Source texts of formatted documents:

--------------------

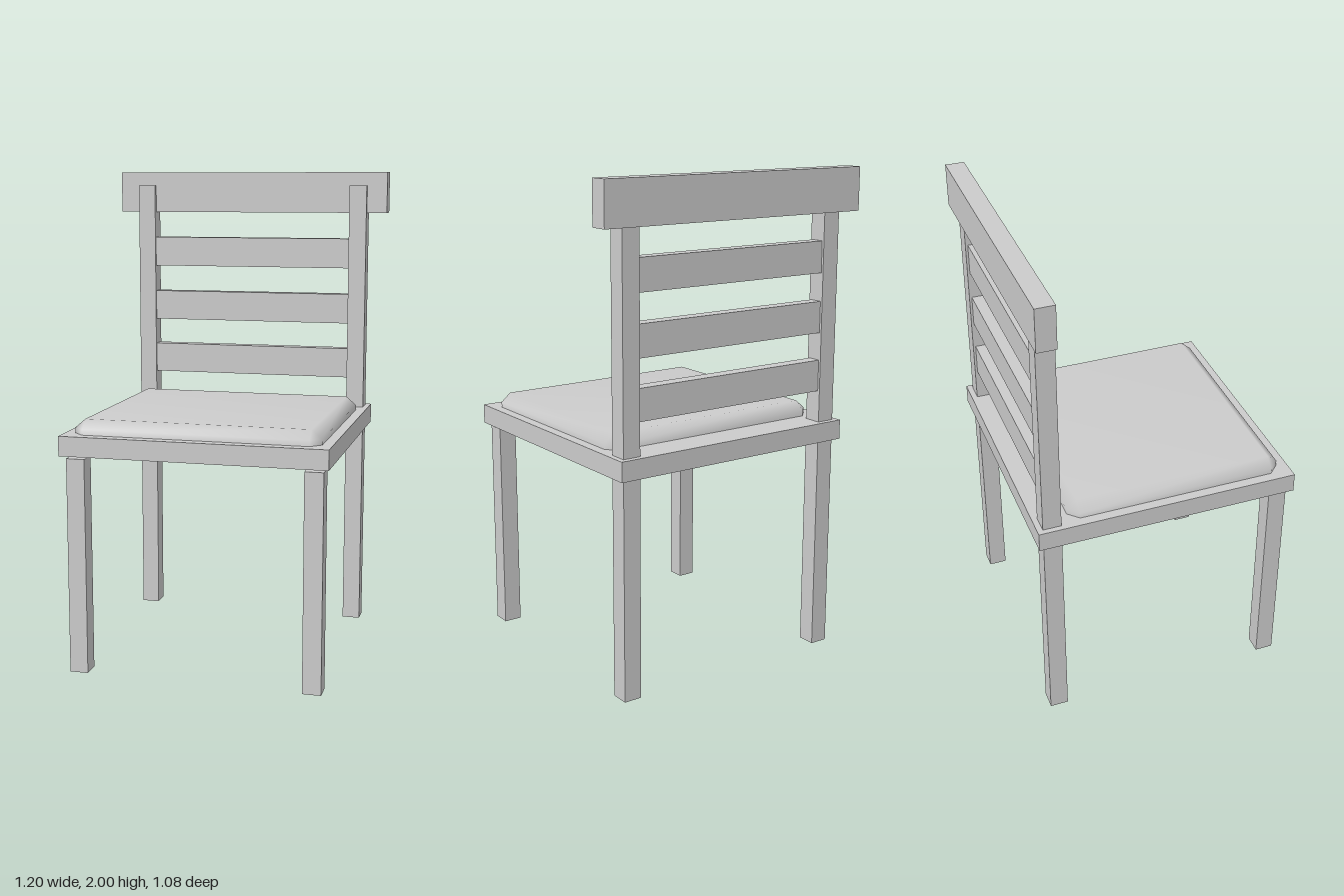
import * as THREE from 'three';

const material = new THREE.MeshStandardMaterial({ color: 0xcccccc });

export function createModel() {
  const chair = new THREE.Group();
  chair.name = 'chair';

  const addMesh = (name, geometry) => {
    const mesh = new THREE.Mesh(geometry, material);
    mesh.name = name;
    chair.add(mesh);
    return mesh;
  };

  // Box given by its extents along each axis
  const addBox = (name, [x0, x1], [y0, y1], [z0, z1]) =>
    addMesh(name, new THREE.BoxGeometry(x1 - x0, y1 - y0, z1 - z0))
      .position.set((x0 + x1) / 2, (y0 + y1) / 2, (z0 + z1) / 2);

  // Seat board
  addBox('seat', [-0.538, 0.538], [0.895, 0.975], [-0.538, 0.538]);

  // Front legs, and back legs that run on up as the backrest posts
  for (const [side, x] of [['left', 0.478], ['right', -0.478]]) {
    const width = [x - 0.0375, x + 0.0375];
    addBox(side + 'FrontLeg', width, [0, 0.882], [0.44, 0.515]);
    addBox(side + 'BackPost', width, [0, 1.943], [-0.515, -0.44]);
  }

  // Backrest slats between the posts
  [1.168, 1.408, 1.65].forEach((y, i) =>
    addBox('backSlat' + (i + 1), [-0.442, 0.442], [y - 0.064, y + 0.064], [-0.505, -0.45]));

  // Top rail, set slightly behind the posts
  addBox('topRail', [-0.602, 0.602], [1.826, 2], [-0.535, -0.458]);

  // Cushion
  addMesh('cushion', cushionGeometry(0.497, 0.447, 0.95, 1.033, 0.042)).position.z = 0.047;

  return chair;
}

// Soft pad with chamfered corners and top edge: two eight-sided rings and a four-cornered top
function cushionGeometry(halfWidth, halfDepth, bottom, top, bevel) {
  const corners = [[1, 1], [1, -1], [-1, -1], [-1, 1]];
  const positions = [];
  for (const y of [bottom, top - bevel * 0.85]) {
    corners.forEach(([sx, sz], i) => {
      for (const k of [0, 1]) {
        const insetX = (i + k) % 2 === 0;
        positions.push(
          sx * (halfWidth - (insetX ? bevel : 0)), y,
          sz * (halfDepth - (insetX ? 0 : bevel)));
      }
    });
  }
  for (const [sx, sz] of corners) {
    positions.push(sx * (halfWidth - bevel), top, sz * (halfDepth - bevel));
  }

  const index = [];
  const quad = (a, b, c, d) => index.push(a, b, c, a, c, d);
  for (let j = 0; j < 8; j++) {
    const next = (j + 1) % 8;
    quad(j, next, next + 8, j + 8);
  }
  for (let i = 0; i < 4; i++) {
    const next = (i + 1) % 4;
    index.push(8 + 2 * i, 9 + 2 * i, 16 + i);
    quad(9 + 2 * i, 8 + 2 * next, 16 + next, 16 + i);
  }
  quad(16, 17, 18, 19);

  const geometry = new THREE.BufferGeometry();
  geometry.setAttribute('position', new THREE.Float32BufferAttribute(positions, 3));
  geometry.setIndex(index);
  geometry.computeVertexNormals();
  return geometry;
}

--------------------

#### Task item:
Please return all lines from the records that hold the word "THREE".

#### Result of the exercise:
import * as THREE from 'three';
const material = new THREE.MeshStandardMaterial({ color: 0xcccccc });
  const chair = new THREE.Group();
    const mesh = new THREE.Mesh(geometry, material);
    addMesh(name, new THREE.BoxGeometry(x1 - x0, y1 - y0, z1 - z0))
  const geometry = new THREE.BufferGeometry();
  geometry.setAttribute('position', new THREE.Float32BufferAttribute(positions, 3));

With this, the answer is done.